Transcriptome Analysis of Infected and Bystander Type 2 Alveolar Epithelial Cells during Influenza A Virus Infection Reveals In Vivo Wnt Pathway Downregulation.
Hancock AS., Stairiker CJ., Boesteanu AC., Monzón-Casanova E., Lukasiak S., Mueller YM., Stubbs AP., García-Sastre A., Turner M., Katsikis PD.
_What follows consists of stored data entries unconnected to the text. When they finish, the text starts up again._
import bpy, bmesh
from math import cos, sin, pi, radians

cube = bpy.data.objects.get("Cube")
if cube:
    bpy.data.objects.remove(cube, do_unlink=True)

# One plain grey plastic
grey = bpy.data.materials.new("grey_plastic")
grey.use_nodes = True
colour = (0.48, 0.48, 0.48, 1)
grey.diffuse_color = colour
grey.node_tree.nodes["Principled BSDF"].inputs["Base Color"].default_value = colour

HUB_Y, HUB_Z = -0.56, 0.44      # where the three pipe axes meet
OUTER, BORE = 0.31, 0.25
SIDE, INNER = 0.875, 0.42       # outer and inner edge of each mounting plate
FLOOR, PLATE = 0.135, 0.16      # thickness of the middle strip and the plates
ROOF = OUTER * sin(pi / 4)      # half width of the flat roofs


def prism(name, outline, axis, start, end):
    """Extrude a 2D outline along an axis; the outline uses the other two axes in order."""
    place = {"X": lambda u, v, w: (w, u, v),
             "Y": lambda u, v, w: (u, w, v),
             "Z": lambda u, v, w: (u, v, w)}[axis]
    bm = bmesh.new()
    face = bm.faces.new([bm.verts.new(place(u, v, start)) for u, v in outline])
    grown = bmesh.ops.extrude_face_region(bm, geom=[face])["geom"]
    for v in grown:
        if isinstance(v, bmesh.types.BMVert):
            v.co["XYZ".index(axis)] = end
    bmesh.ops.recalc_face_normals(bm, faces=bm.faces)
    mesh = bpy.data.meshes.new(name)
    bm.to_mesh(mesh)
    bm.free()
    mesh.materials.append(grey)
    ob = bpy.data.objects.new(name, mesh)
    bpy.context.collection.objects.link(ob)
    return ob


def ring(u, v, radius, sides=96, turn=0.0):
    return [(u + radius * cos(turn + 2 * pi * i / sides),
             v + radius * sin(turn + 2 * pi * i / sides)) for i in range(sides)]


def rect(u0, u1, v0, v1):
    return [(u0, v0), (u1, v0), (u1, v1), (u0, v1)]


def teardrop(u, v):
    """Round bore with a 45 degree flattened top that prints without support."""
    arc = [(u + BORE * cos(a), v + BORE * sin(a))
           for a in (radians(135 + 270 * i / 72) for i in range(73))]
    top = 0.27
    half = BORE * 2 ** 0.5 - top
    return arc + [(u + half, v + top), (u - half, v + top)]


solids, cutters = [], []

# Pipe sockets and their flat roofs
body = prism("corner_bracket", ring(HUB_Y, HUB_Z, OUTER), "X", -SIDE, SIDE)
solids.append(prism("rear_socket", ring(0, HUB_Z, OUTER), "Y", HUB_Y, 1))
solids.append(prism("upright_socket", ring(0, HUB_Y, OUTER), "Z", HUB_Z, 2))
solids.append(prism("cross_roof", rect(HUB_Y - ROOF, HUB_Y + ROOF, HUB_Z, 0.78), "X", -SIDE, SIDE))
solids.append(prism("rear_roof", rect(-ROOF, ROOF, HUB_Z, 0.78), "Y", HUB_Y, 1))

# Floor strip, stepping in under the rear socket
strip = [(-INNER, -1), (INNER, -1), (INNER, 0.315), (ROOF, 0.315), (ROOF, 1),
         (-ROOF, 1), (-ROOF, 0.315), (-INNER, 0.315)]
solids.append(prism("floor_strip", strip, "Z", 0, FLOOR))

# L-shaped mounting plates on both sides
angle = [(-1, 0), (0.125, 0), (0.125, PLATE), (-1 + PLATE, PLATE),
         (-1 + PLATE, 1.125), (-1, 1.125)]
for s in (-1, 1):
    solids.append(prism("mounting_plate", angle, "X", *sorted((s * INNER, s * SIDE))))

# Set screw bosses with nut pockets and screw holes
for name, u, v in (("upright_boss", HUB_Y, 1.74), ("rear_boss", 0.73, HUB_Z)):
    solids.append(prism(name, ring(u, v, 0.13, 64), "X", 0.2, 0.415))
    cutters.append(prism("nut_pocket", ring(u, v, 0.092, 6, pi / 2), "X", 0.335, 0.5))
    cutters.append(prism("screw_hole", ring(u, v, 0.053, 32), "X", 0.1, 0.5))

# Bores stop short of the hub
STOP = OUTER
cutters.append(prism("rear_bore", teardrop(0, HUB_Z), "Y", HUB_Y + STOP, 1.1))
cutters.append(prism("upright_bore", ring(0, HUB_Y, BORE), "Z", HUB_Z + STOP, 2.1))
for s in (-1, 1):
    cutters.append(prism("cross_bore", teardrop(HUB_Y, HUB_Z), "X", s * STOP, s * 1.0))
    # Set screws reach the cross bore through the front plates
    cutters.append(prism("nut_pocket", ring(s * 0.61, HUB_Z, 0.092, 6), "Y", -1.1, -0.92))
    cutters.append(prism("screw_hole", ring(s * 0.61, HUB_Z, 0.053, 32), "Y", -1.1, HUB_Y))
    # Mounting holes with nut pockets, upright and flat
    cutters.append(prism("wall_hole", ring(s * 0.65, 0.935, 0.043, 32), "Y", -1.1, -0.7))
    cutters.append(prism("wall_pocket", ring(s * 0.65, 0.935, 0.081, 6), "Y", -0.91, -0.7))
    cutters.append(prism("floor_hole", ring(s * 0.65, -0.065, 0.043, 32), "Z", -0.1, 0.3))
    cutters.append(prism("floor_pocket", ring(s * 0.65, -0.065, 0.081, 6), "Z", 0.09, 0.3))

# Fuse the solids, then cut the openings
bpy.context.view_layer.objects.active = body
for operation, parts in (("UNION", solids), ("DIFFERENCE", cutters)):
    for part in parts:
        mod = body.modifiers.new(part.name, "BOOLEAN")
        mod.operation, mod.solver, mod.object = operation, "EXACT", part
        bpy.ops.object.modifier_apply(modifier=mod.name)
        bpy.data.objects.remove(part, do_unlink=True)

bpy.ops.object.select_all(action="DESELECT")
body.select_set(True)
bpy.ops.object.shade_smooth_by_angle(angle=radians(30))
Influenza virus outbreaks remain a serious threat to public health. A greater understanding of how cells targeted by the virus respond to the infection can provide insight into the pathogenesis of disease. Here we examined the transcriptional profile of in vivo-infected and uninfected type 2 alveolar epithelial cells (AEC) in the lungs of influenza virus-infected mice. We show for the first time the unique gene expression profiles induced by the in vivo infection of AEC as well as the transcriptional response of uninfected bystander cells. This work allows us to distinguish the direct and indirect effects of infection at the cellular level. Transcriptome analysis revealed that although directly infected and bystander AEC from infected animals shared many transcriptome changes compared to AEC from uninfected animals, directly infected cells produce more interferon and express lower levels of Wnt signaling-associated transcripts, while concurrently expressing more transcripts associated with cell death pathways, than bystander uninfected AEC. The Wnt signaling pathway was downregulated in both in vivo-infected AEC and in vitro-infected human lung epithelial A549 cells. Wnt signaling did not affect type I and III interferon production by infected A549 cells. Our results reveal unique transcriptional changes that occur within infected AEC and show that influenza virus downregulates Wnt signaling. In light of recent findings that Wnt signaling is essential for lung epithelial stem cells, our findings reveal a mechanism by which influenza virus may affect host lung repair.IMPORTANCE Influenza virus infection remains a major public health problem. Utilizing a recombinant green fluorescent protein-expressing influenza virus, we compared the in vivo transcriptomes of directly infected and uninfected bystander cells from infected mouse lungs and discovered many pathways uniquely regulated in each population. The Wnt signaling pathway was downregulated in directly infected cells and was shown to affect virus but not interferon production. Our study is the first to discern the in vivo transcriptome changes induced by direct viral infection compared to mere exposure to the lung inflammatory milieu and highlight the downregulation of Wnt signaling. This downregulation has important implications for understanding influenza virus pathogenesis, as Wnt signaling is critical for lung epithelial stem cells and lung epithelial cell differentiation. Our findings reveal a mechanism by which influenza virus may affect host lung repair and suggest interventions that prevent damage or accelerate recovery of the lung.